**Work order:** Make an exact copy of every entry below, with the pictures left out.

(Dataset entries)
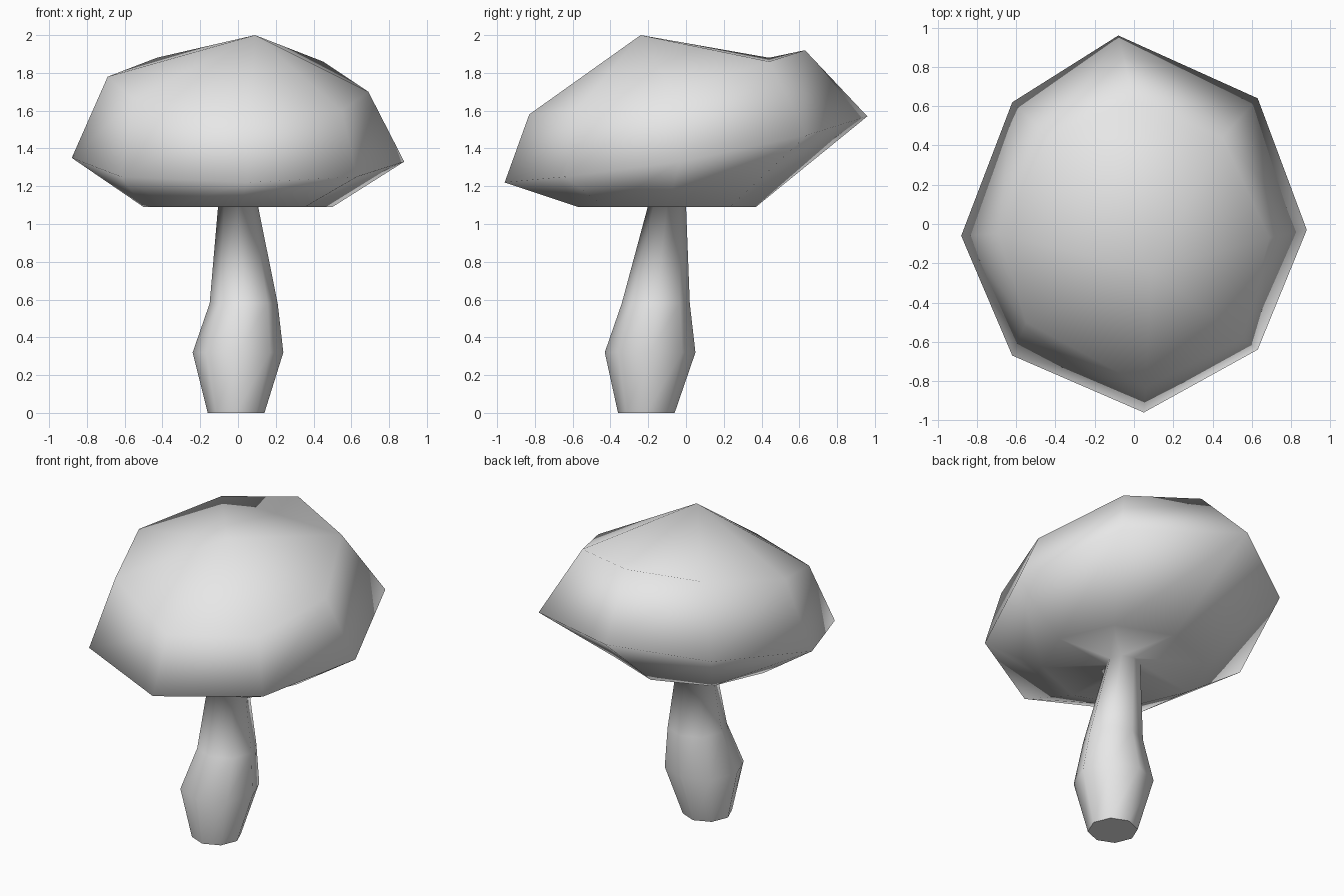
import bpy
import bmesh
from math import sin, cos, pi

if "Cube" in bpy.data.objects:
    bpy.data.objects.remove(bpy.data.objects["Cube"], do_unlink=True)

SIDES = 8

mat = bpy.data.materials.new("light_grey")
mat.use_nodes = True
grey = (0.8, 0.8, 0.8, 1)
mat.diffuse_color = grey
mat.node_tree.nodes["Principled BSDF"].inputs["Base Color"].default_value = grey

bm = bmesh.new()


def ring(points):
    return [bm.verts.new(p) for p in points]


def oval(cx, cy, rx, ry, z):
    """Eight-sided ring that starts at the front and runs towards +x."""
    steps = [2 * pi * i / SIDES for i in range(SIDES)]
    return ring([(cx + rx * sin(a), cy - ry * cos(a), z) for a in steps])


def bridge(lower, upper):
    for i in range(SIDES):
        j = (i + 1) % SIDES
        bm.faces.new((lower[i], lower[j], upper[j], upper[i]))


# stem: bulging near the ground, narrowing up to the cap
stem = [
    oval(-0.01, -0.21, 0.15, 0.15, 0),
    oval(0, -0.19, 0.24, 0.24, 0.32),
    oval(0.03, -0.16, 0.18, 0.18, 0.58),
    oval(0, -0.1, 0.105, 0.1, 1.1),
]

# cap: flat underside, tilted rim, shoulder
underside = oval(0, -0.1, 0.5, 0.47, 1.09)
rim = ring([
    (0.05, -0.96, 1.22), (0.63, -0.64, 1.25), (0.88, -0.03, 1.33), (0.63, 0.64, 1.47),
    (-0.08, 0.96, 1.57), (-0.62, 0.62, 1.47), (-0.88, -0.06, 1.35), (-0.62, -0.67, 1.25),
])
shoulder = ring([
    (0.06, -0.83, 1.58), (0.55, -0.58, 1.6), (0.69, -0.07, 1.7), (0.45, 0.44, 1.86),
    (0, 0.63, 1.92), (-0.43, 0.44, 1.88), (-0.69, -0.05, 1.78), (-0.55, -0.5, 1.66),
])
levels = stem + [underside, rim, shoulder]
for a, b in zip(levels, levels[1:]):
    bridge(a, b)

# crown: fan to the peak, with a shallow dent in front of the raised back corner
peak = bm.verts.new((0.09, -0.24, 2.0))
fan = [v for i, v in enumerate(shoulder) if i != 4]
for i, v in enumerate(fan):
    bm.faces.new((v, fan[(i + 1) % len(fan)], peak))
bm.faces.new(shoulder[3:6])

# smooth everywhere, except the flat foot
for f in bm.faces:
    f.smooth = True
foot = bm.faces.new(stem[0][::-1])
for e in foot.edges:
    e.smooth = False

bmesh.ops.recalc_face_normals(bm, faces=bm.faces)
mesh = bpy.data.meshes.new("mushroom")
bm.to_mesh(mesh)
bm.free()
mesh.materials.append(mat)
bpy.context.collection.objects.link(bpy.data.objects.new("mushroom", mesh))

**The completed task:**
import bpy
import bmesh
from math import sin, cos, pi

if "Cube" in bpy.data.objects:
    bpy.data.objects.remove(bpy.data.objects["Cube"], do_unlink=True)

SIDES = 8

mat = bpy.data.materials.new("light_grey")
mat.use_nodes = True
grey = (0.8, 0.8, 0.8, 1)
mat.diffuse_color = grey
mat.node_tree.nodes["Principled BSDF"].inputs["Base Color"].default_value = grey

bm = bmesh.new()


def ring(points):
    return [bm.verts.new(p) for p in points]


def oval(cx, cy, rx, ry, z):
    """Eight-sided ring that starts at the front and runs towards +x."""
    steps = [2 * pi * i / SIDES for i in range(SIDES)]
    return ring([(cx + rx * sin(a), cy - ry * cos(a), z) for a in steps])


def bridge(lower, upper):
    for i in range(SIDES):
        j = (i + 1) % SIDES
        bm.faces.new((lower[i], lower[j], upper[j], upper[i]))


# stem: bulging near the ground, narrowing up to the cap
stem = [
    oval(-0.01, -0.21, 0.15, 0.15, 0),
    oval(0, -0.19, 0.24, 0.24, 0.32),
    oval(0.03, -0.16, 0.18, 0.18, 0.58),
    oval(0, -0.1, 0.105, 0.1, 1.1),
]

# cap: flat underside, tilted rim, shoulder
underside = oval(0, -0.1, 0.5, 0.47, 1.09)
rim = ring([
    (0.05, -0.96, 1.22), (0.63, -0.64, 1.25), (0.88, -0.03, 1.33), (0.63, 0.64, 1.47),
    (-0.08, 0.96, 1.57), (-0.62, 0.62, 1.47), (-0.88, -0.06, 1.35), (-0.62, -0.67, 1.25),
])
shoulder = ring([
    (0.06, -0.83, 1.58), (0.55, -0.58, 1.6), (0.69, -0.07, 1.7), (0.45, 0.44, 1.86),
    (0, 0.63, 1.92), (-0.43, 0.44, 1.88), (-0.69, -0.05, 1.78), (-0.55, -0.5, 1.66),
])
levels = stem + [underside, rim, shoulder]
for a, b in zip(levels, levels[1:]):
    bridge(a, b)

# crown: fan to the peak, with a shallow dent in front of the raised back corner
peak = bm.verts.new((0.09, -0.24, 2.0))
fan = [v for i, v in enumerate(shoulder) if i != 4]
for i, v in enumerate(fan):
    bm.faces.new((v, fan[(i + 1) % len(fan)], peak))
bm.faces.new(shoulder[3:6])

# smooth everywhere, except the flat foot
for f in bm.faces:
    f.smooth = True
foot = bm.faces.new(stem[0][::-1])
for e in foot.edges:
    e.smooth = False

bmesh.ops.recalc_face_normals(bm, faces=bm.faces)
mesh = bpy.data.meshes.new("mushroom")
bm.to_mesh(mesh)
bm.free()
mesh.materials.append(mat)
bpy.context.collection.objects.link(bpy.data.objects.new("mushroom", mesh))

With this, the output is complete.